§ **YOUR TASK**: Please copy every line of the records below that holds the word "enumerate".

§ **LISTED RECORDS**:
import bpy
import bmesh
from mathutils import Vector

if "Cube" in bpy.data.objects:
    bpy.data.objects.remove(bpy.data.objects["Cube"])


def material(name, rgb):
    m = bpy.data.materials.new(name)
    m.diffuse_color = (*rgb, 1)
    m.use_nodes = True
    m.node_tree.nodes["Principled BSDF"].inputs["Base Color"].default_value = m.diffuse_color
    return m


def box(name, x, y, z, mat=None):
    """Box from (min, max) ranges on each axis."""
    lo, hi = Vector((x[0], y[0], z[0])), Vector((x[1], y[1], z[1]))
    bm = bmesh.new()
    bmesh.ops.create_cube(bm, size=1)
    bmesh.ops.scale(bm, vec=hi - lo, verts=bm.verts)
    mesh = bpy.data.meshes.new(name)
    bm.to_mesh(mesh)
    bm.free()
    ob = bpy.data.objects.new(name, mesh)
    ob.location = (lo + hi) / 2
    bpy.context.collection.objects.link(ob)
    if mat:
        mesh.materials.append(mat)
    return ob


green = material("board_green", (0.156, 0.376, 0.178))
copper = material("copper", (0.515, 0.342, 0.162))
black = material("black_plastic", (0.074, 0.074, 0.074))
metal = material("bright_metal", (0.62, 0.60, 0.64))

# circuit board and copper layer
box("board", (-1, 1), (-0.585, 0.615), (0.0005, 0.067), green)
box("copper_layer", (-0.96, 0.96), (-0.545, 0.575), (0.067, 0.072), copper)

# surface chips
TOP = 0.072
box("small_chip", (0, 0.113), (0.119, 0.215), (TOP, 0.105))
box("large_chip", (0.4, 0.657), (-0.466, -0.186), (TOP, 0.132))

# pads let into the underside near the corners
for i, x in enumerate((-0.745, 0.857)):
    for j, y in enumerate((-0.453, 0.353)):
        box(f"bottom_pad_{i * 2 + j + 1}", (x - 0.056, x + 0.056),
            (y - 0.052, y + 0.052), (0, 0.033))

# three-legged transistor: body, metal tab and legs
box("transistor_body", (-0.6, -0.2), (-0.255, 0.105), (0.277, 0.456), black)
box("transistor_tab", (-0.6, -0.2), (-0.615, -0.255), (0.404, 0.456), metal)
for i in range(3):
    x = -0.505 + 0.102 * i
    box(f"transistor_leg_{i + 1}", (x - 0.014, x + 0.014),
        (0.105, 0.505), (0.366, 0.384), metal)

§ **ANSWER TO THE PROBLEM**:
for i, x in enumerate((-0.745, 0.857)):
    for j, y in enumerate((-0.453, 0.353)):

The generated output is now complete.